__PROBLEM TO WORK ON__
Repeat the material below exactly, line for line.
== Segment start ==
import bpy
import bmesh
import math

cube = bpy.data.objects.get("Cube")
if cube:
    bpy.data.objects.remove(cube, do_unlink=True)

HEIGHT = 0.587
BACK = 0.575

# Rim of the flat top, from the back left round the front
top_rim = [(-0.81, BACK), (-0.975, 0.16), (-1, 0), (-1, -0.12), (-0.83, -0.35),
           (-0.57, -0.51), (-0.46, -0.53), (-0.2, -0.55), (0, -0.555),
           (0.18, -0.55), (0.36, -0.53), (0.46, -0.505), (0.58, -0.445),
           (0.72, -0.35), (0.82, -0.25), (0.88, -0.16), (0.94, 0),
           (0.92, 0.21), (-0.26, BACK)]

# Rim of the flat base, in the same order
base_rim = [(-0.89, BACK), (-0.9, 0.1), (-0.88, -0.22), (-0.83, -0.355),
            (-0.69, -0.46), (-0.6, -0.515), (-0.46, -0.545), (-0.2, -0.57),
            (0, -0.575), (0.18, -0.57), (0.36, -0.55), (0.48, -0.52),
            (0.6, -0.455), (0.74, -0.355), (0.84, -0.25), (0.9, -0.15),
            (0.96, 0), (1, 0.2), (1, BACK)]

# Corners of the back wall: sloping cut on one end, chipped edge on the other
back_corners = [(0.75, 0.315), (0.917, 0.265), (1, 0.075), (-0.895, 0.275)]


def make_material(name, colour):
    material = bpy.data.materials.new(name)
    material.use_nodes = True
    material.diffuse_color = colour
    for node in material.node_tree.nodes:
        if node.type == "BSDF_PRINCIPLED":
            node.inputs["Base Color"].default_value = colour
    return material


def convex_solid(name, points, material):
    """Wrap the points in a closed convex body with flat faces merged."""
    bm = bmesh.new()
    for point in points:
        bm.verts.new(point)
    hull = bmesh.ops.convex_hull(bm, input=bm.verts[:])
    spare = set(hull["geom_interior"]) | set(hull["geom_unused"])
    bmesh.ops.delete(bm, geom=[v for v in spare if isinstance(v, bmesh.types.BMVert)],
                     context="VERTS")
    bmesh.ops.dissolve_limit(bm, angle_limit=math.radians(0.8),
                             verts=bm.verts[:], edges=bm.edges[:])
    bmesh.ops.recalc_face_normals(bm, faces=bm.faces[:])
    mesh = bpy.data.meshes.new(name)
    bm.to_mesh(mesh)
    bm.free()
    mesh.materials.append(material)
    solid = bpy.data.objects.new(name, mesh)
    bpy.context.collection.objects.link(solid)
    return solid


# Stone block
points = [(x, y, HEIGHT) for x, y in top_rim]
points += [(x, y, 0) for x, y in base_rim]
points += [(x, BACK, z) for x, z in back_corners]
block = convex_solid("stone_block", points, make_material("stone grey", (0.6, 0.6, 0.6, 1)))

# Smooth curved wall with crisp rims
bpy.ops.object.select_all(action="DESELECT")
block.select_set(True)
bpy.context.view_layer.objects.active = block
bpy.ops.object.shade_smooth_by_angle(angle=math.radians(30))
== Segment end ==
__TASK RESPONSE__
import bpy
import bmesh
import math

cube = bpy.data.objects.get("Cube")
if cube:
    bpy.data.objects.remove(cube, do_unlink=True)

HEIGHT = 0.587
BACK = 0.575

# Rim of the flat top, from the back left round the front
top_rim = [(-0.81, BACK), (-0.975, 0.16), (-1, 0), (-1, -0.12), (-0.83, -0.35),
           (-0.57, -0.51), (-0.46, -0.53), (-0.2, -0.55), (0, -0.555),
           (0.18, -0.55), (0.36, -0.53), (0.46, -0.505), (0.58, -0.445),
           (0.72, -0.35), (0.82, -0.25), (0.88, -0.16), (0.94, 0),
           (0.92, 0.21), (-0.26, BACK)]

# Rim of the flat base, in the same order
base_rim = [(-0.89, BACK), (-0.9, 0.1), (-0.88, -0.22), (-0.83, -0.355),
            (-0.69, -0.46), (-0.6, -0.515), (-0.46, -0.545), (-0.2, -0.57),
            (0, -0.575), (0.18, -0.57), (0.36, -0.55), (0.48, -0.52),
            (0.6, -0.455), (0.74, -0.355), (0.84, -0.25), (0.9, -0.15),
            (0.96, 0), (1, 0.2), (1, BACK)]

# Corners of the back wall: sloping cut on one end, chipped edge on the other
back_corners = [(0.75, 0.315), (0.917, 0.265), (1, 0.075), (-0.895, 0.275)]


def make_material(name, colour):
    material = bpy.data.materials.new(name)
    material.use_nodes = True
    material.diffuse_color = colour
    for node in material.node_tree.nodes:
        if node.type == "BSDF_PRINCIPLED":
            node.inputs["Base Color"].default_value = colour
    return material


def convex_solid(name, points, material):
    """Wrap the points in a closed convex body with flat faces merged."""
    bm = bmesh.new()
    for point in points:
        bm.verts.new(point)
    hull = bmesh.ops.convex_hull(bm, input=bm.verts[:])
    spare = set(hull["geom_interior"]) | set(hull["geom_unused"])
    bmesh.ops.delete(bm, geom=[v for v in spare if isinstance(v, bmesh.types.BMVert)],
                     context="VERTS")
    bmesh.ops.dissolve_limit(bm, angle_limit=math.radians(0.8),
                             verts=bm.verts[:], edges=bm.edges[:])
    bmesh.ops.recalc_face_normals(bm, faces=bm.faces[:])
    mesh = bpy.data.meshes.new(name)
    bm.to_mesh(mesh)
    bm.free()
    mesh.materials.append(material)
    solid = bpy.data.objects.new(name, mesh)
    bpy.context.collection.objects.link(solid)
    return solid


# Stone block
points = [(x, y, HEIGHT) for x, y in top_rim]
points += [(x, y, 0) for x, y in base_rim]
points += [(x, BACK, z) for x, z in back_corners]
block = convex_solid("stone_block", points, make_material("stone grey", (0.6, 0.6, 0.6, 1)))

# Smooth curved wall with crisp rims
bpy.ops.object.select_all(action="DESELECT")
block.select_set(True)
bpy.context.view_layer.objects.active = block
bpy.ops.object.shade_smooth_by_angle(angle=math.radians(30))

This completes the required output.